Entries shown -
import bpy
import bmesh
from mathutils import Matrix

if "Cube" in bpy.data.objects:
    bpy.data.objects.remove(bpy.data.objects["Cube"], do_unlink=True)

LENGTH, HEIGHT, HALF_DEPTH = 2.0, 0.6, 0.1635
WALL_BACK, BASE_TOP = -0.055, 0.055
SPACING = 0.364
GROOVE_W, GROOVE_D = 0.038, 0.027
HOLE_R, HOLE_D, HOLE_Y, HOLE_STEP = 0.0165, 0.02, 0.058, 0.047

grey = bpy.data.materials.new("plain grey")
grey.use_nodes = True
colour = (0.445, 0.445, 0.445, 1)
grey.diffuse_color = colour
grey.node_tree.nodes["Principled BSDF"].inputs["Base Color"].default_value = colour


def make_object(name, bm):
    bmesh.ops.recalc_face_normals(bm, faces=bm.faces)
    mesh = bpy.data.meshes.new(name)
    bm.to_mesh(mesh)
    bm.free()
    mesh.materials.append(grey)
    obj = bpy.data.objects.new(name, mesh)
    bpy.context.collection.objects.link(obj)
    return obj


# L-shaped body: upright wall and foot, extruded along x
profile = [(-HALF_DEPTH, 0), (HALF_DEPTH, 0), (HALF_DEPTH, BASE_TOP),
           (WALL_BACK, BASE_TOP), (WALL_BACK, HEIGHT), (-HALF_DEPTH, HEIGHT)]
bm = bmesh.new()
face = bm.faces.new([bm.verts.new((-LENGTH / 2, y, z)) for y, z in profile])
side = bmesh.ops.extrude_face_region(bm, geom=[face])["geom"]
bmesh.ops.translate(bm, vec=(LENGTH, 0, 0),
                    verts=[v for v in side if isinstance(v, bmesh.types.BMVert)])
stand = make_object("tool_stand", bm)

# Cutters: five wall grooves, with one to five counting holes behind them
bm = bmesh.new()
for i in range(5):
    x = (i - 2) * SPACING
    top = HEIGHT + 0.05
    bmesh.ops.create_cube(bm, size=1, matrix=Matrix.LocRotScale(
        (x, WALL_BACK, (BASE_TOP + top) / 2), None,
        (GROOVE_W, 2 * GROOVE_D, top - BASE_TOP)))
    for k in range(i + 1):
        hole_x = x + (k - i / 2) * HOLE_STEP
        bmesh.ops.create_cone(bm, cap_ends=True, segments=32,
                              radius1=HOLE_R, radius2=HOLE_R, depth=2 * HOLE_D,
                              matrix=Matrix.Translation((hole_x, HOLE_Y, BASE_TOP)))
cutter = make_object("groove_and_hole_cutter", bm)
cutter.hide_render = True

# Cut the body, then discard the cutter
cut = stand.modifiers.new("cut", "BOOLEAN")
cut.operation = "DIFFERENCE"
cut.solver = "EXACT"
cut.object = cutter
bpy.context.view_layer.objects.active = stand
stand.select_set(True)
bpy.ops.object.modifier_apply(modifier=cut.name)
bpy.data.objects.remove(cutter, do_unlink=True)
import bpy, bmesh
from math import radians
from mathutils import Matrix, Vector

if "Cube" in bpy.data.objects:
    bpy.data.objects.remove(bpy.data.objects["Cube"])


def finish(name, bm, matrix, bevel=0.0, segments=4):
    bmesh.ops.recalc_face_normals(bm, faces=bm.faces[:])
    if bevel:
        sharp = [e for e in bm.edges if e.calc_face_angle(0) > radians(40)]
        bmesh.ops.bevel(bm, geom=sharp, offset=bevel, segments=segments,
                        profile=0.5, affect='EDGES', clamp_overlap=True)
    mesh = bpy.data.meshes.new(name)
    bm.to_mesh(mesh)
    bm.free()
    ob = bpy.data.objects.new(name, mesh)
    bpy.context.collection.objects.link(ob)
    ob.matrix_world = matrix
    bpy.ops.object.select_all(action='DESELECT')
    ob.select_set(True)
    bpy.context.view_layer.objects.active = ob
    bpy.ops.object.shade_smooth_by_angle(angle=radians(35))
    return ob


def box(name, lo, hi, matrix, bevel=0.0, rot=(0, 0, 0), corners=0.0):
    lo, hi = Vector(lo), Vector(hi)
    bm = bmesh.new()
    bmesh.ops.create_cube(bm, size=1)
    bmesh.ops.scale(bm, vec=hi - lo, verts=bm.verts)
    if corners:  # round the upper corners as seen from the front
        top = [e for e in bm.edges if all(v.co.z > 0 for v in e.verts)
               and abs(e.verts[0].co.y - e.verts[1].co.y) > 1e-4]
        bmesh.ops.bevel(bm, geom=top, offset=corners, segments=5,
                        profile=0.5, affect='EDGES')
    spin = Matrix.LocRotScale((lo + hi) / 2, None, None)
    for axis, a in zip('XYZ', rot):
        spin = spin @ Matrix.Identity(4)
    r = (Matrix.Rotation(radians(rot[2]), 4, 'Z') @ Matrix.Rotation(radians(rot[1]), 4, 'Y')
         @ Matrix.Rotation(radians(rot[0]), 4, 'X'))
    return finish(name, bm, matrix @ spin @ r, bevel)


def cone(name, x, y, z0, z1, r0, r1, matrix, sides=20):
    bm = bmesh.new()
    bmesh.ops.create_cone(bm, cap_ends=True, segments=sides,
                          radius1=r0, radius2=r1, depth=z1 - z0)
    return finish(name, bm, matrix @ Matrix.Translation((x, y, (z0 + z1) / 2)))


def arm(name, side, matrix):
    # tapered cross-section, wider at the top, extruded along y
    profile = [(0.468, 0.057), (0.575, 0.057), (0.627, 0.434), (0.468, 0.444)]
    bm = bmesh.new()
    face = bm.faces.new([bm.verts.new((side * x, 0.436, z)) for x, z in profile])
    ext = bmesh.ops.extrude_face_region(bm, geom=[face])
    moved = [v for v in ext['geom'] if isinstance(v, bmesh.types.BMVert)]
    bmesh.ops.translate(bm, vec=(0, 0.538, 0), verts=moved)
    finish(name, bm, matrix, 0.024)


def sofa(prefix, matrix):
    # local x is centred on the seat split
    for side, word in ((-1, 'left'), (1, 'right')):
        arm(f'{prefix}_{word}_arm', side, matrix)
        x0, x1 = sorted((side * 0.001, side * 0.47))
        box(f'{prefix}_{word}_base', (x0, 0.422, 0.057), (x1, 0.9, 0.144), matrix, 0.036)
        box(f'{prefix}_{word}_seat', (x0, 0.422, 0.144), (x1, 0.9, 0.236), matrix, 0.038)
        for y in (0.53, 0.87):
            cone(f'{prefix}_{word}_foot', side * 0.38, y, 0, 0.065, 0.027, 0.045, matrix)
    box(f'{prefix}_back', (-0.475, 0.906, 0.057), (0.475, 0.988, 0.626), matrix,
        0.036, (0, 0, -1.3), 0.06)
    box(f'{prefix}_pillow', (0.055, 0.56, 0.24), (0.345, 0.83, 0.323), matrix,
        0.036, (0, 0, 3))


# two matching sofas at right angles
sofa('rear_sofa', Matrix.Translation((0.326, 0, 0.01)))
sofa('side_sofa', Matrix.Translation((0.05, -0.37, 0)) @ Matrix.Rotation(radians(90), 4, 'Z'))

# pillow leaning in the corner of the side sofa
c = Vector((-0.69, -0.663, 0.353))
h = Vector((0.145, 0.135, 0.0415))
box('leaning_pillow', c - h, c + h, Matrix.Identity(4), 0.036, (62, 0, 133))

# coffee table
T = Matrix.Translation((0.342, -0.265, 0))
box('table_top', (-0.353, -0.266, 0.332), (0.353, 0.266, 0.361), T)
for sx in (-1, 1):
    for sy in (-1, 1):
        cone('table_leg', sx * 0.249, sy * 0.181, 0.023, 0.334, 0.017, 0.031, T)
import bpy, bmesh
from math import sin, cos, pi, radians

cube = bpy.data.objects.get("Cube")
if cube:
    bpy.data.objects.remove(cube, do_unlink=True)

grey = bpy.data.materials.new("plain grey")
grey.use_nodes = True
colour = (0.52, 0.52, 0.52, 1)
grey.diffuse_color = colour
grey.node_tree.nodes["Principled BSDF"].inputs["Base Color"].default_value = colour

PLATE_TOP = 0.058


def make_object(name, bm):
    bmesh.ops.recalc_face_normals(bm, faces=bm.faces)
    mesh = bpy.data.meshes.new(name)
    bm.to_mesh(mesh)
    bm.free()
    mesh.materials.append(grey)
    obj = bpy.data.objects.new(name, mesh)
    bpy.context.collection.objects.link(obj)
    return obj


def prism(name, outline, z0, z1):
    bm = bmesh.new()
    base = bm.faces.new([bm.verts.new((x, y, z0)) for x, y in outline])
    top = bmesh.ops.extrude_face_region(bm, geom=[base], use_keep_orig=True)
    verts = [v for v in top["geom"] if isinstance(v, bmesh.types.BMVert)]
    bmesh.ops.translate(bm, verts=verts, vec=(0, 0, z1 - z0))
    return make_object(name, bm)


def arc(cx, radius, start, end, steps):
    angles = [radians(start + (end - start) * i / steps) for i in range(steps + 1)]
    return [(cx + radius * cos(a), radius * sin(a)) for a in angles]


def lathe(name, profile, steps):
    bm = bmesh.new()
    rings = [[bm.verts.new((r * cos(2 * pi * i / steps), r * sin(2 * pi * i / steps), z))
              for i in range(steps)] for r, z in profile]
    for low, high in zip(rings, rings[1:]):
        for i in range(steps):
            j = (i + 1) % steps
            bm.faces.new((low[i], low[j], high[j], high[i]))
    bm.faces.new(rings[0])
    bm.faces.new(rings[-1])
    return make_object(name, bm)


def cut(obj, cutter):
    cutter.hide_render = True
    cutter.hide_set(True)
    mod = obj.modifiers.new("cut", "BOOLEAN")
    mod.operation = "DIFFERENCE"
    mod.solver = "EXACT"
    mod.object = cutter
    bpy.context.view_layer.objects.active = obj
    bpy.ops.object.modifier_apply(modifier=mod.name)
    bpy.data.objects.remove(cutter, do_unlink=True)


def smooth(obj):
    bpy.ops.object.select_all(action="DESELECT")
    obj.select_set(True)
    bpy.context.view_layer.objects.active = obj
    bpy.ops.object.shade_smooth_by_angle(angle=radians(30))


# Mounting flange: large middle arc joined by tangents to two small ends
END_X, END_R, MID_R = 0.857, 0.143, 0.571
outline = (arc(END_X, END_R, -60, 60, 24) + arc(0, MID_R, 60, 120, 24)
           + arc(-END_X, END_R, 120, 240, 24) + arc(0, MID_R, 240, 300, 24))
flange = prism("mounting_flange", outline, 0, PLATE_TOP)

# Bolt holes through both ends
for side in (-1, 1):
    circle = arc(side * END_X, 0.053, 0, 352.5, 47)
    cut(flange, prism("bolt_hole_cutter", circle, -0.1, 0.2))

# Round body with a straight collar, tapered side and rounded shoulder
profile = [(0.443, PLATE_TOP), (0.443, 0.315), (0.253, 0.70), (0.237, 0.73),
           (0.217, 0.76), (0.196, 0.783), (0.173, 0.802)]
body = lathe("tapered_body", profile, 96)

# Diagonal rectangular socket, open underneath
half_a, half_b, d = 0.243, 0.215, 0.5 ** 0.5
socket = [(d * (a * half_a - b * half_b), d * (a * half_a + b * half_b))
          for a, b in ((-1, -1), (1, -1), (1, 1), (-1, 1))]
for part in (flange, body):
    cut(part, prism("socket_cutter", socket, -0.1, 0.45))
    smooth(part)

The problem - Every line in the entries above that mentions the word "profile" must be shown.

Output below -
profile = [(-HALF_DEPTH, 0), (HALF_DEPTH, 0), (HALF_DEPTH, BASE_TOP),
face = bm.faces.new([bm.verts.new((-LENGTH / 2, y, z)) for y, z in profile])
                        profile=0.5, affect='EDGES', clamp_overlap=True)
                        profile=0.5, affect='EDGES')
    profile = [(0.468, 0.057), (0.575, 0.057), (0.627, 0.434), (0.468, 0.444)]
    face = bm.faces.new([bm.verts.new((side * x, 0.436, z)) for x, z in profile])
def lathe(name, profile, steps):
              for i in range(steps)] for r, z in profile]
profile = [(0.443, PLATE_TOP), (0.443, 0.315), (0.253, 0.70), (0.237, 0.73),
body = lathe("tapered_body", profile, 96)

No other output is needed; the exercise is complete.